Researchers, including Todd V. Royer, PhD (right), an assistant professor in the IU School of Public and Environmental Affairs, established that pollen and other plant parts containing toxins from the corn are washing into streams near cornfields. 

They also conducted laboratory trials that found consumption of Bt corn byproducts produced increased mortality and reduced growth in caddisflies, aquatic insects that are related to the pests targeted by the toxin in Bt corn. 

Caddisflies, Dr. Royer says, “are a food resource for higher organisms like fish and amphibians. And if our goal is to have healthy, functioning ecosystems, we need to protect all the parts. Water resources are something we depend on greatly.” 

Bt corn is engineered to include a gene from the microorganism Bacillus thuringiensis, which produces a toxin that protects the crop from pests—in particular, the European corn borer. It was licensed for use in 1996 and quickly gained popularity. Last year, around 35% of corn acreage planted in the United States was genetically modified, the study says, citing U.S. Department of Agriculture data. 

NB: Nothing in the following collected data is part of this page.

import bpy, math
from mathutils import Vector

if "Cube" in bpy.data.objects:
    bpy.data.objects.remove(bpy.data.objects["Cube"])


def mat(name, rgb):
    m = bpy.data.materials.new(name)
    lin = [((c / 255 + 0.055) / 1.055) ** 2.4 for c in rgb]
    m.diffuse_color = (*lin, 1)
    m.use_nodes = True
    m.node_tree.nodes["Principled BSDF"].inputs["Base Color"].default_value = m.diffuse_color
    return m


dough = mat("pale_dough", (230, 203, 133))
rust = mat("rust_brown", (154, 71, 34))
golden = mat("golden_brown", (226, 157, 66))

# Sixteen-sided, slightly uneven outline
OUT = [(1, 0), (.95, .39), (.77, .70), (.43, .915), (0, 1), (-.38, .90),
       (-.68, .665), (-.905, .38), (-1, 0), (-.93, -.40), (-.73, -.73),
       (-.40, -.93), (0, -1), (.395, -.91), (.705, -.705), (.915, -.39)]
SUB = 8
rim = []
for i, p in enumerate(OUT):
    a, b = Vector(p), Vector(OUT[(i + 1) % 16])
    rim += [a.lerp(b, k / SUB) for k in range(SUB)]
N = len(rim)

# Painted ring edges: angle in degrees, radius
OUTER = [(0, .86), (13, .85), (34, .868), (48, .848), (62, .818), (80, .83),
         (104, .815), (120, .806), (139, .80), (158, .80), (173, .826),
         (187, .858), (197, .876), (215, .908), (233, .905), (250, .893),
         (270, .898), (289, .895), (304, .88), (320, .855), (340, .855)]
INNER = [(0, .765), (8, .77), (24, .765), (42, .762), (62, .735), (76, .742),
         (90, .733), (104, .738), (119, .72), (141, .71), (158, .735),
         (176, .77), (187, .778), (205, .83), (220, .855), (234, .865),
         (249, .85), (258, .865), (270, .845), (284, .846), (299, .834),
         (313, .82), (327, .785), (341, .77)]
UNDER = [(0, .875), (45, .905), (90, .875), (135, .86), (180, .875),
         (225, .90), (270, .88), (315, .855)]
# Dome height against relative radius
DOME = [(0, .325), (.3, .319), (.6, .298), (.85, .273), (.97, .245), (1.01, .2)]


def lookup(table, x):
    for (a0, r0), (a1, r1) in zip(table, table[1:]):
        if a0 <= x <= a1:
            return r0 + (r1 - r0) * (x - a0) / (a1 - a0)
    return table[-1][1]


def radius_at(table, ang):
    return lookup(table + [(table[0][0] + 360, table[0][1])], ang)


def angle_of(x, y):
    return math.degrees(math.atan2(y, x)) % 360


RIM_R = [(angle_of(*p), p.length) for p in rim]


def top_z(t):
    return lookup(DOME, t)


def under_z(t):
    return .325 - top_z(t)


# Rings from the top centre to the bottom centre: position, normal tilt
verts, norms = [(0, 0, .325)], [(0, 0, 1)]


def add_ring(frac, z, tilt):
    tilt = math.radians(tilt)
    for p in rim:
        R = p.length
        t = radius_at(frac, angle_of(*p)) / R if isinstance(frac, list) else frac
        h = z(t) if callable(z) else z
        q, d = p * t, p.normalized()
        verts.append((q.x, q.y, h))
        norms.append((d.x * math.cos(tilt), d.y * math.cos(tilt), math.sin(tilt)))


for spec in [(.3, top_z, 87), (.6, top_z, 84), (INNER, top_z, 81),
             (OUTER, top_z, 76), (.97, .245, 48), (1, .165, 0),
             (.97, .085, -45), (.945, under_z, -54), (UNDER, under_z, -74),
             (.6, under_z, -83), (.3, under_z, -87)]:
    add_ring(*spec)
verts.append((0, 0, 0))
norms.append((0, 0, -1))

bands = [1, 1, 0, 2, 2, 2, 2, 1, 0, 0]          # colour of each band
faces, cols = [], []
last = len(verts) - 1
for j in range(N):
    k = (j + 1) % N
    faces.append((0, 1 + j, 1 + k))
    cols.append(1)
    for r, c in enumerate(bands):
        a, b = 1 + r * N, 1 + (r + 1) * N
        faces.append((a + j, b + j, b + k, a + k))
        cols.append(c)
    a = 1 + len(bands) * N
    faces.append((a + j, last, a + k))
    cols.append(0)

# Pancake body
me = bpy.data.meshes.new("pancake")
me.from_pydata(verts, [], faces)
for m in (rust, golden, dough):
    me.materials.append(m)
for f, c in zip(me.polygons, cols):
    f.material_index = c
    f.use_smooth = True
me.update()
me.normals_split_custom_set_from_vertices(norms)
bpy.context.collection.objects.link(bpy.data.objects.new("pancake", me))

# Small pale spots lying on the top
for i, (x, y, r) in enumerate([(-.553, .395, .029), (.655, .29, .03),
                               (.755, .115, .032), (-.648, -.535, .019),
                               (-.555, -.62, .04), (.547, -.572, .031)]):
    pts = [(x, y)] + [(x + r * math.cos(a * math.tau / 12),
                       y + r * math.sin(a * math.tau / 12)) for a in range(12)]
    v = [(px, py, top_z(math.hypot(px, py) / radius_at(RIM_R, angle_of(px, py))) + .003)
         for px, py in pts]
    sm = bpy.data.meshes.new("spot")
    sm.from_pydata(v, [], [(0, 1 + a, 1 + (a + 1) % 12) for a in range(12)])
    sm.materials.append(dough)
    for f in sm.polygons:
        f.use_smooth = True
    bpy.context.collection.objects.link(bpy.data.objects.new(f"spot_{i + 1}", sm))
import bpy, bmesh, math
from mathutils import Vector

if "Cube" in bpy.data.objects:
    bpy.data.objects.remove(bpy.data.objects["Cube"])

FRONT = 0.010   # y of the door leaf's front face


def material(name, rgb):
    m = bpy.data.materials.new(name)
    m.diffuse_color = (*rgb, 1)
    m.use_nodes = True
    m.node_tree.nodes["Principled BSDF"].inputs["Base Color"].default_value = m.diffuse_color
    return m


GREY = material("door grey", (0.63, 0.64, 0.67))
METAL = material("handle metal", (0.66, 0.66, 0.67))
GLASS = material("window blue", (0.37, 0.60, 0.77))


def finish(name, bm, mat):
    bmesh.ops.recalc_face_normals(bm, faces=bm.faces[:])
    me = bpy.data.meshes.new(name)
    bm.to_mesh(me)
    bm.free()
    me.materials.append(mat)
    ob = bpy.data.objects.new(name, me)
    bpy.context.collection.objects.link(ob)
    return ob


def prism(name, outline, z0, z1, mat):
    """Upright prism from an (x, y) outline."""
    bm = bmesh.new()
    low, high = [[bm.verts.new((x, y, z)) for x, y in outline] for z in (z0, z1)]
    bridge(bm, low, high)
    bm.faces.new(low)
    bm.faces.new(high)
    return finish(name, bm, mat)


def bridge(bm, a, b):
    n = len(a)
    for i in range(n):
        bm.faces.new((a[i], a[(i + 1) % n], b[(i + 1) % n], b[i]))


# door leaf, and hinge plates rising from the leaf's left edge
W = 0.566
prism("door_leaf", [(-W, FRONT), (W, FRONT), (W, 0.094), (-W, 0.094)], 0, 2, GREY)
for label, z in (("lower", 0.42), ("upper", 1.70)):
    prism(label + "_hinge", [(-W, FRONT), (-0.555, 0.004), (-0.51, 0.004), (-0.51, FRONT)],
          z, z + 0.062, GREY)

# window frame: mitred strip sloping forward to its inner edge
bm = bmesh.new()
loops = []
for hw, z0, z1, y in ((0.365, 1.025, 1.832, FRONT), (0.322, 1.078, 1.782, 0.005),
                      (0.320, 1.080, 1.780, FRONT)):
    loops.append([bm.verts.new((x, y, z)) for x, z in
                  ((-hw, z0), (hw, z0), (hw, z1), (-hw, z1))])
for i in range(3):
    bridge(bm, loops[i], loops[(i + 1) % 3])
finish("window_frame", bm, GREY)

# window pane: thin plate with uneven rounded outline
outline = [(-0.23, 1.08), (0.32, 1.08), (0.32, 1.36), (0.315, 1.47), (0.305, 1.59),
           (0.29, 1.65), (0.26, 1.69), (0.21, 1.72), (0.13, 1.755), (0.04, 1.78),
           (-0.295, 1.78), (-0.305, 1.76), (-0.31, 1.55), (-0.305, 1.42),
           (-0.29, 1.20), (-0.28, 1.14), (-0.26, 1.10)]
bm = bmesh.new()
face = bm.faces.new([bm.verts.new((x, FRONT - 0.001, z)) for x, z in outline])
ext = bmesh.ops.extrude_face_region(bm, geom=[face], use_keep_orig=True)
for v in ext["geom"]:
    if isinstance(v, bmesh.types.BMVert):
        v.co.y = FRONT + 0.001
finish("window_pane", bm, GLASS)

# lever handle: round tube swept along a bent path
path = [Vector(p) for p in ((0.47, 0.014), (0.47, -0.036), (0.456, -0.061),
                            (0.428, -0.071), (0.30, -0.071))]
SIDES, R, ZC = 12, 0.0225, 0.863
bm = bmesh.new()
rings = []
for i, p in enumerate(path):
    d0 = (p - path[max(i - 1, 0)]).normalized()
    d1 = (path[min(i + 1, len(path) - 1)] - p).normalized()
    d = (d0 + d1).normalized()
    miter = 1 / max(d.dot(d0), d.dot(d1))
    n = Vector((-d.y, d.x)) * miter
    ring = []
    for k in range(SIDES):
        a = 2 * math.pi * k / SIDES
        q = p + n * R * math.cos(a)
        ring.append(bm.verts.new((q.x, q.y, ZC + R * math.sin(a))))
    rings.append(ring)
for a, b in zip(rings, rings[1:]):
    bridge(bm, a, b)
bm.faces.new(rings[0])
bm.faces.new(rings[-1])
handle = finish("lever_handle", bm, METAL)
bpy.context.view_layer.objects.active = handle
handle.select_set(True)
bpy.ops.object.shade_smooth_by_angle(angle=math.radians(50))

Before licensing Bt corn, the U.S. Environmental Protection Agency conducted trials to test its impact on water biota. But it used Daphnia, a crustacean commonly used for toxicity tests—not insects that are more closely related to the target pests, Dr. Royer says. 

If there are unintended consequences of planting genetically engineered crops, he emphasizes, farmers shouldn’t be held responsible. In a competitive agricultural economy, producers have to use the best technologies they can get, he notes. 

“Every new technology comes with some benefits and some risks,” he says. “I think probably the risks associated with widespread planting of Bt corn were not fully assessed.” 

There was a public flap over the growing use of Bt corn in 1999, when a report indicated it might harm monarch butterflies. But studies coordinated by the government’s Agriculture Research Service concluded there was not a significant threat to monarchs. Around that time, Dr. Royer says, he and his colleagues wondered whether the toxin from Bt corn was getting into streams near cornfields—and, if so, whether it could have an impact on aquatic insects. 

Their research, conducted in 2005 and 2006 in an intensely farmed region of northern Indiana, measured inputs of Bt corn pollen and corn byproducts (e.g., leaves and cobs) in 12 headwater streams, using litter traps to collect the materials. They also found corn pollen in the guts of certain caddisflies, showing they were feeding on corn pollen. 

In laboratory trials, the researchers found caddisflies that were fed leaves from Bt corn had growth rates that were less than half those of caddisflies fed non-Bt corn litter. They also found that a different type of caddisfly had significantly increased mortality rates when exposed to Bt corn pollen at concentrations between two and three times the maximum found in the test sites. 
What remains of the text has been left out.